Millions of people were unaccounted for at the end of the WWII. As early as 1943, a department known as the Central Tracing Bureau was set up within the British Red Cross to begin the work of tracing and registering missing persons. 

As the war unfolded, the Central Tracing Bureau moved around, finally ending up in Bad Arolsen, Germany. The location was chosen by the Allied due to its central position between the British, US, Soviet and French occupation zones and decent, undamaged infrastructure.

As the war unfolded, the Central Tracing Bureau moved around, finally ending up in Bad Arolsen, Germany. The location was chosen by the Allied due to its central position between the British, US, Soviet and French occupation zones and decent, undamaged infrastructure.

In 1947, the International Refugee Organization took over the administration of the bureau, and in 1948, it acquired the name by which it has been known since - the International Tracing Service, or ITS. In April 1951, responsibility passed to the Allied High Commission for Germany. When Germany officially ceased to be an occupied country in 1954, the ICRC was entrusted by Allied powers with the management of the service.

In 1947, the International Refugee Organization took over the administration of the bureau, and in 1948, it acquired the name by which it has been known since - the International Tracing Service, or ITS. In April 1951, responsibility passed to the Allied High Commission for Germany. When Germany officially ceased to be an occupied country in 1954, the ICRC was entrusted by Allied powers with the management of the service.

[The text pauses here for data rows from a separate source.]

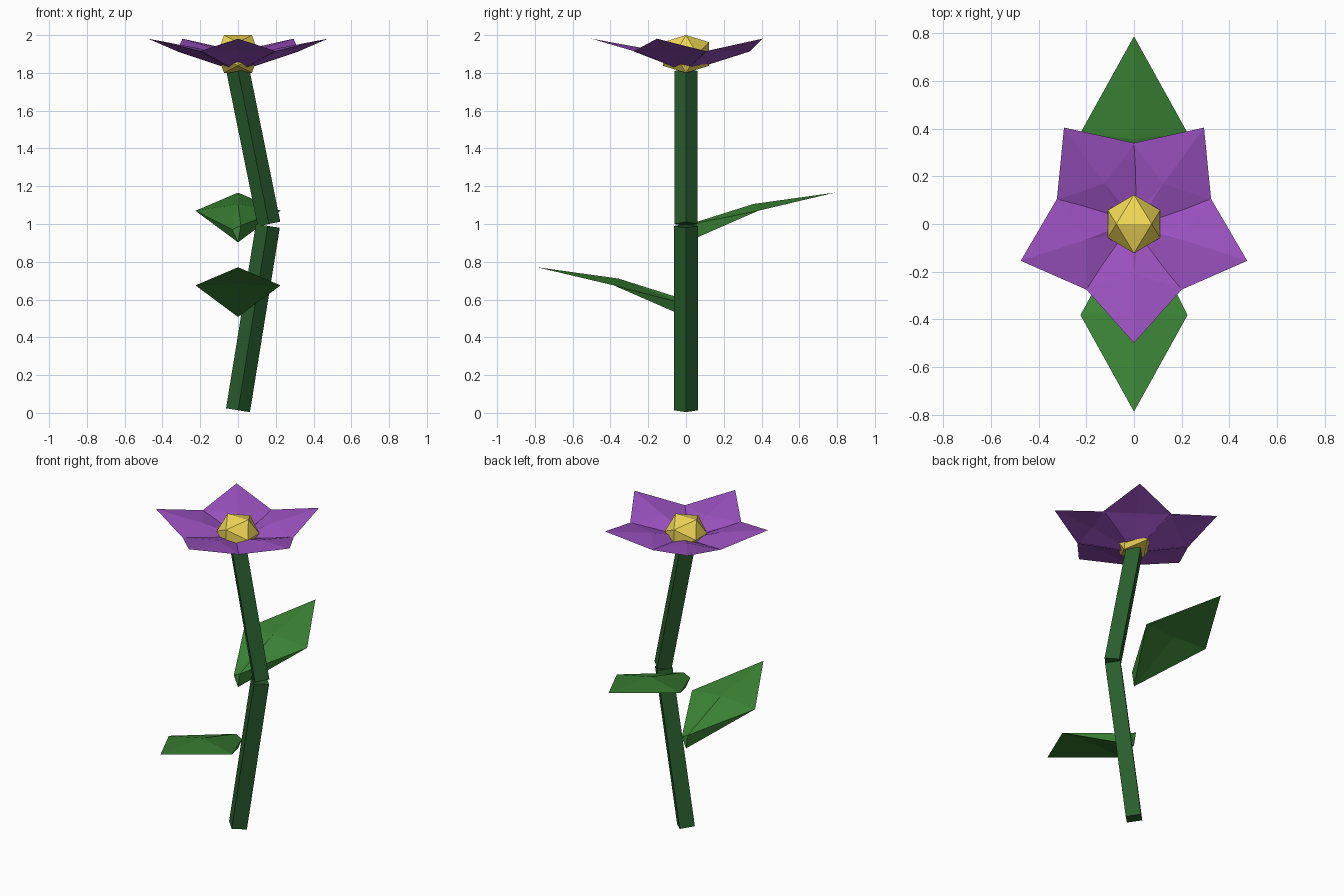
import bpy, bmesh, math
from mathutils import Vector, Matrix

if "Cube" in bpy.data.objects:
    bpy.data.objects.remove(bpy.data.objects["Cube"])


def material(name, rgb):
    m = bpy.data.materials.new(name)
    m.diffuse_color = (*rgb, 1)
    m.use_nodes = True
    m.node_tree.nodes["Principled BSDF"].inputs["Base Color"].default_value = m.diffuse_color
    return m


STEM = material("stem_green", (0.022, 0.112, 0.027))
LEAF = material("leaf_green", (0.045, 0.235, 0.037))
PETAL = material("petal_purple", (0.33, 0.084, 0.53))
GOLD = material("center_yellow", (0.88, 0.69, 0.095))


def add_object(name, bm, mat, matrix=Matrix.Identity(4)):
    me = bpy.data.meshes.new(name)
    bm.to_mesh(me)
    bm.free()
    me.materials.append(mat)
    ob = bpy.data.objects.new(name, me)
    ob.matrix_world = matrix
    bpy.context.collection.objects.link(ob)
    return ob


def stem(name, a, b, radius):
    """Four-sided rod from a to b, corners toward x and y."""
    a, b = Vector(a), Vector(b)
    d = b - a
    tilt = Matrix.Rotation(math.atan2(d.x, d.z), 4, 'Y')
    bm = bmesh.new()
    bmesh.ops.create_cone(bm, cap_ends=True, segments=4, radius1=radius, radius2=radius, depth=d.length)
    add_object(name, bm, STEM, Matrix.Translation((a + b) / 2) @ tilt)


def blade(name, tip, side, ridge, base, mat, height, angle):
    """Folded closed blade along +y: tip, two side corners, ridge, keel and a small triangular base."""
    sx, sy, sz = side
    bx, bz = base
    bm = bmesh.new()
    t, m, b0 = (bm.verts.new((0, *p)) for p in (tip, ridge, (0, 0)))
    keel = bm.verts.new((0, sy * 0.96, sz * 1.03))
    wr, wl = (bm.verts.new((s * sx, sy, sz)) for s in (1, -1))
    br = bm.verts.new((bx * 0.5, 0, bz))
    bl = bm.verts.new((-bx, 0, bz * 0.75))
    for f in ((t, m, wr), (t, wl, m), (m, br, wr), (m, wl, bl), (m, bl, br),
              (wr, br, b0), (wl, b0, bl), (br, bl, b0),
              (t, wr, keel), (t, keel, wl), (keel, wr, b0), (keel, b0, wl)):
        bm.faces.new(f)
    bmesh.ops.recalc_face_normals(bm, faces=bm.faces)
    add_object(name, bm, mat, Matrix.Translation((0, 0, height)) @ Matrix.Rotation(angle, 4, 'Z'))


# Bent stem
stem("lower_stem", (0, 0, 0.014), (0.158, 0, 0.99), 0.064)
stem("upper_stem", (0.164, 0, 1.0), (0.0, 0, 1.81), 0.061)

# Two opposite leaves
for name, z, ang in (("back_leaf", 0.903, 0), ("front_leaf", 0.508, math.pi)):
    blade(name, (0.788, 0.263), (0.225, 0.382, 0.167), (0.357, 0.203), (0.03, 0.09), LEAF, z, ang)

# Five petals
for i in range(5):
    blade(f"petal_{i + 1}", (0.5, 0.175), (0.203, 0.272, 0.108), (0.21, 0.122), (0.025, 0.06),
          PETAL, 1.806, math.pi + i * math.tau / 5)

# Twenty-sided flower centre
bm = bmesh.new()
for s in (1, -1):
    for q in (1, -1):
        for p in ((s * 0.074, 0, q * 0.1), (q * 0.11, s * 0.058, 0), (0, q * 0.123, s * 0.062)):
            bm.verts.new(p)
bmesh.ops.convex_hull(bm, input=bm.verts)
bmesh.ops.recalc_face_normals(bm, faces=bm.faces)
add_object("flower_center", bm, GOLD, Matrix.Translation((0, 0, 1.9)))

The Nazis operated 22 concentration camps, with over 1,000 annexes. However, the ITS only has something approaching a complete set of documents for Buchenwald and Dachau. Documentation for the other camps is partial or non-existent.

The Nazis operated 22 concentration camps, with over 1,000 annexes. However, the ITS only has something approaching a complete set of documents for Buchenwald and Dachau. Documentation for the other camps is partial or non-existent.

More than 60 years after the end of WWII, the ITS still receives many enquiries from victims of Nazi persecution and their families. To find out exactly what happened to relatives is of enourmous importance to survivors and their families.

More than 60 years after the end of WWII, the ITS still receives many enquiries from victims of Nazi persecution and their families. To find out exactly what happened to relatives is of enourmous importance to survivors and their families.

Over the years, the ITS has enabled many people to be reunited with relatives. These include the Böhmer sisters, reunited in September 2006 after 60 years.

Over the years, the ITS has enabled many people to be reunited with relatives. These include the Böhmer sisters, reunited in September 2006 after 60 years.

When he was 69 years old, George Jauzemis, a New Zealander, was able to discover his true origins. Originally named Peter Thomas, he wa separated from his mother at the age of four in the turmoil of post-war Europe. In May 2011, he finally met with his relatives for the first time.

When he was 69 years old, George Jauzemis, a New Zealander, was able to discover his true origins. Originally named Peter Thomas, he wa separated from his mother at the age of four in the turmoil of post-war Europe. In May 2011, he finally met with his relatives for the first time.

While it continues to trace missing persons and reunite families, the ITS has also become a centre for documentation, research and education on Nazi persecution between 1933 and 1945.

While it continues to trace missing persons and reunite families, the ITS has also become a centre for documentation, research and education on Nazi persecution between 1933 and 1945.